But how do we get there if funding is stopping us from investing in this space? In my mind, an I know I am not alone, we need to have a renewed focused on this crucial aspect of crisis management and it does take a change in mindset from the donor community but also from the humanitarian community itself.
We in the humanitarian community need to be willing to break down those barriers and stop competing when it comes to information. We need to collaborate more and make the information we gather public to each other.
If we do this we can also start leveraging the passionate crowd of people out there that are willing to help us in collecting, processing, analyzing and disseminating the information we gather.
Today donors are mainly focusing on individual information management improvement projects instead of pushing for these collaborative, shared and open approaches.
What if we had the International Crisis Information Fund, supported by not only some of the usual suspects like USAID, DFID, SIDA, CIDA, World Bank, etc. but if we also got the tech sector and institutional funds to pitch into a single fund which focus it would be to improve crisis information availability, analysis and management?

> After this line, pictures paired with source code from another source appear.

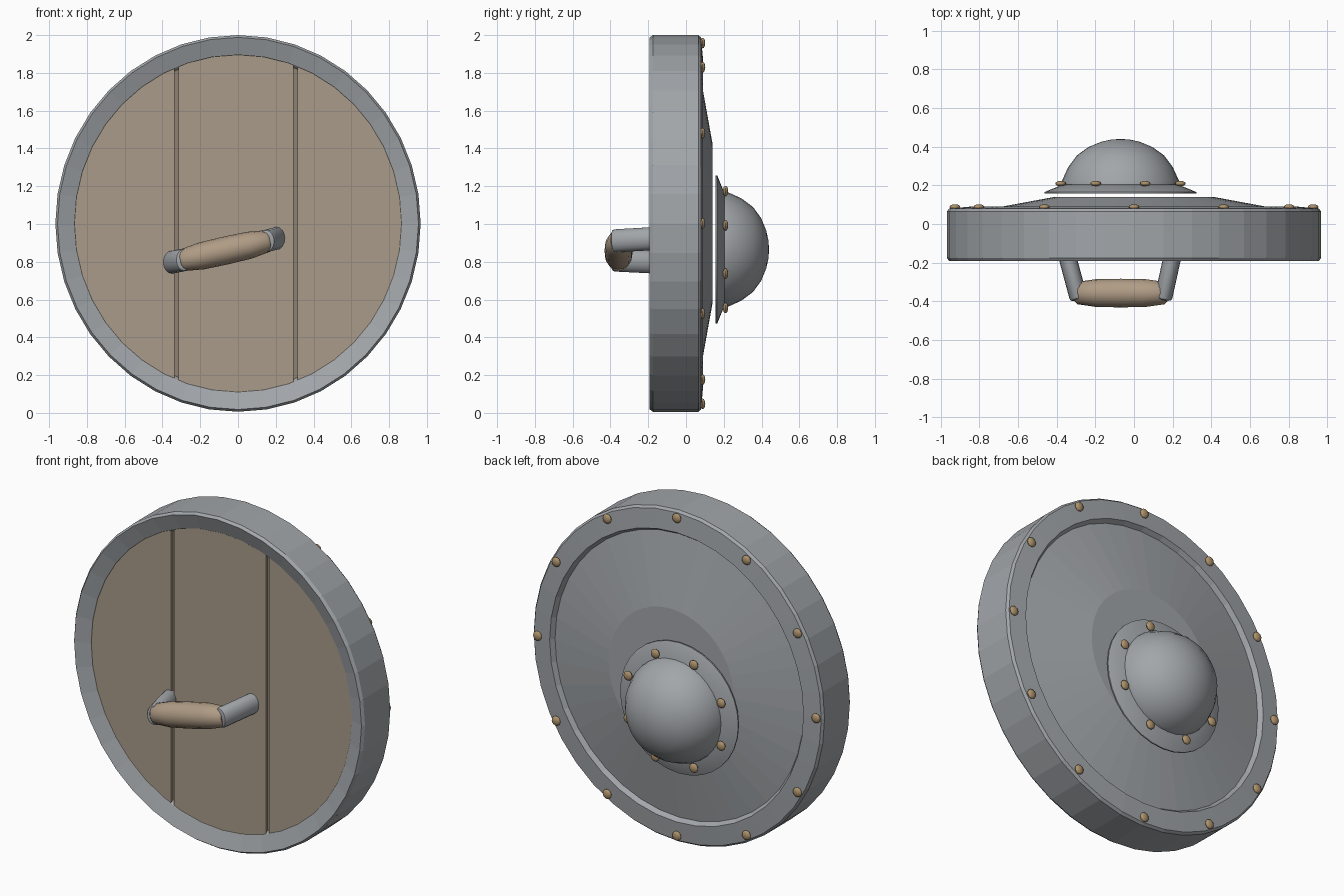
import bpy, bmesh, math
from mathutils import Vector, Matrix

cube = bpy.data.objects.get("Cube")
if cube:
    bpy.data.objects.remove(cube)


def material(name, rgb):
    m = bpy.data.materials.new(name)
    m.use_nodes = True
    m.diffuse_color = (*rgb, 1)
    m.node_tree.nodes["Principled BSDF"].inputs["Base Color"].default_value = (*rgb, 1)
    return m


STEEL = material("steel", (0.36, 0.38, 0.40))
WOOD = material("wood", (0.40, 0.33, 0.255))
DARK_WOOD = material("dark wood", (0.27, 0.22, 0.17))
LEATHER = material("leather", (0.43, 0.33, 0.235))
BRASS = material("brass", (0.42, 0.29, 0.15))

SQUASH = 0.97           # width of the shield relative to its height
MID = Vector((0, 0, 1.003))
BOSS = Vector((-0.07, 0, 0.865))


def finish(bm, name, mat, smooth=False):
    bmesh.ops.recalc_face_normals(bm, faces=bm.faces)
    for f in bm.faces:
        f.smooth = smooth
    for e in bm.edges:
        e.smooth = len(e.link_faces) != 2 or e.calc_face_angle() < math.radians(40)
    mesh = bpy.data.meshes.new(name)
    bm.to_mesh(mesh)
    bm.free()
    mesh.materials.append(mat)
    ob = bpy.data.objects.new(name, mesh)
    bpy.context.collection.objects.link(ob)
    return ob


def lathe(name, profile, mat, centre, segs=40, squash=1.0, closed=False, smooth=False):
    """Spin (radius, y) points around the y axis."""
    bm = bmesh.new()
    pts = profile + profile[:1] if closed else profile
    verts = [bm.verts.new((r, y, 0)) for r, y in pts]
    edges = [bm.edges.new(pair) for pair in zip(verts, verts[1:])]
    bmesh.ops.spin(bm, geom=verts + edges, axis=(0, 1, 0), cent=(0, 0, 0),
                   angle=math.tau, steps=segs)
    bmesh.ops.remove_doubles(bm, verts=bm.verts, dist=1e-4)
    bmesh.ops.transform(bm, verts=bm.verts,
                        matrix=Matrix.Translation(centre) @ Matrix.Diagonal((squash, 1, 1, 1)))
    return finish(bm, name, mat, smooth)


def rivets(name, count, radius, y, centre, squash=1.0, offset=0.0):
    """A ring of flattened studs."""
    for i in range(count):
        a = math.tau * (i + offset) / count
        pos = centre + Vector((radius * math.cos(a) * squash, y, radius * math.sin(a)))
        bm = bmesh.new()
        bmesh.ops.create_uvsphere(bm, u_segments=12, v_segments=8, radius=0.028,
                                  matrix=Matrix.Translation(pos) @ Matrix.Diagonal((1, 0.5, 1, 1)))
        finish(bm, f"{name}_{i + 1}", BRASS, True)


# Steel rim, with its front face dished inwards
lathe("rim", [(0.985, -0.192), (0.997, -0.175), (0.997, 0.065), (0.985, 0.08),
              (0.87, 0.09), (0.85, 0.06), (0.85, -0.1), (0.895, -0.16)],
      STEEL, MID, squash=SQUASH, closed=True)

# Steel cover: shallow cone with a flat middle
lathe("cover", [(0, 0.0), (0.87, 0.0), (0.87, 0.06), (0.43, 0.139), (0, 0.139)],
      STEEL, MID, squash=SQUASH)


# Wooden planks cut from one oval, with narrow gaps
def plank(name, x0, x1, front, mat):
    bm = bmesh.new()
    bmesh.ops.create_cone(bm, cap_ends=True, segments=40, radius1=0.9, radius2=0.9, depth=1,
                          matrix=Matrix.Translation(MID + Vector((0, front / 2, 0)))
                          @ Matrix.Diagonal((SQUASH, -front, 1, 1))
                          @ Matrix.Rotation(math.pi / 2, 4, 'X'))
    for x, way in ((x0, -1), (x1, 1)):
        bmesh.ops.bisect_plane(bm, geom=bm.verts[:] + bm.edges[:] + bm.faces[:],
                               plane_co=(x, 0, 0), plane_no=(way, 0, 0), clear_outer=True)
        bmesh.ops.holes_fill(bm, edges=[e for e in bm.edges if e.is_boundary], sides=0)
    finish(bm, name, mat)


plank("backing_board", -1, 1, -0.14, DARK_WOOD)
plank("plank_right", -1, -0.335, -0.157, WOOD)
plank("plank_middle", -0.315, 0.295, -0.157, WOOD)
plank("plank_left", 0.315, 1, -0.157, WOOD)

# Central boss: floating flange and dome
lathe("boss_flange", [(0, 0.16), (0.393, 0.157), (0.393, 0.165), (0.30, 0.203), (0, 0.203)],
      STEEL, BOSS, segs=32, smooth=True)
lathe("boss_dome", [(0, 0.203), (0.305, 0.203), (0.302, 0.225), (0.27, 0.295), (0.225, 0.355),
                    (0.165, 0.398), (0.1, 0.425), (0.05, 0.436), (0, 0.44)],
      STEEL, BOSS, segs=32, smooth=True)

rivets("rim_rivet", 12, 0.955, 0.088, MID, SQUASH)
rivets("boss_rivet", 8, 0.335, 0.209, BOSS, offset=0.5)


# Handle: two steel posts and a leather grip
def post(name, start, end):
    start, end = Vector(start), Vector(end)
    axis = end - start
    bm = bmesh.new()
    bmesh.ops.create_cone(bm, cap_ends=True, segments=16, radius1=1, radius2=1, depth=1)
    rim = [e for e in bm.edges if all(v.co.z > 0 for v in e.verts)]
    place = (Matrix.Translation((start + end) / 2) @ axis.to_track_quat('Z', 'Y').to_matrix().to_4x4()
             @ Matrix.Diagonal((0.046, 0.061, axis.length, 1)))
    bmesh.ops.transform(bm, matrix=place, verts=bm.verts)
    bmesh.ops.bevel(bm, geom=rim, offset=0.015, segments=2, affect='EDGES', profile=0.5)
    finish(bm, name, STEEL, True)


post("handle_post_right", (-0.355, -0.13, 0.797), (-0.285, -0.39, 0.81))
post("handle_post_left", (0.207, -0.13, 0.925), (0.15, -0.39, 0.91))

grip = lathe("handle_grip", [(0, -0.243), (0.045, -0.243), (0.058, -0.23), (0.072, -0.13),
                             (0.074, 0), (0.072, 0.13), (0.058, 0.23), (0.045, 0.243), (0, 0.243)],
             LEATHER, Vector((0, 0, 0)), segs=16, smooth=True)
grip.location = (-0.068, -0.357, 0.859)
grip.rotation_euler = Vector((0.465, 0, 0.105)).to_track_quat('Y', 'Z').to_euler()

A fund like that would focus on supporting projects that spanned multiple humanitarian actors, projects which pushed for opening up the access to data and sharing of that data. But it would not stop there, it would support grassroots efforts in creating, maintaining and supporting technological solutions that enabled the humanitarian actors to do their work more effectively. This kind of fund could also support the development of crisis information management training material and curriculum which would be freely shared among the humanitarian community. The fund might even consider becoming the core funding source for volunteer communities like MapAction which provide information capability into the field in times of crisis.
A fund like this might be a big dream and the air up at 36000 feet in the plane I am sitting while writing this might make me think strangely, but I have always believed in dreaming big and thinking outside the box.
I know an idea like this will face opposition from some of the traditional actors that will see this as something that might take away their current funding sources, but it is my firm believe that this would actually strengthen the work they are doing and increase the overall availability of funding in this space.
If you believe something like this could become a reality and want to help make it one, then send me a line and lets create a disruption in the way crisis information is funded.
Published October 4th 2010 at DisasterExpert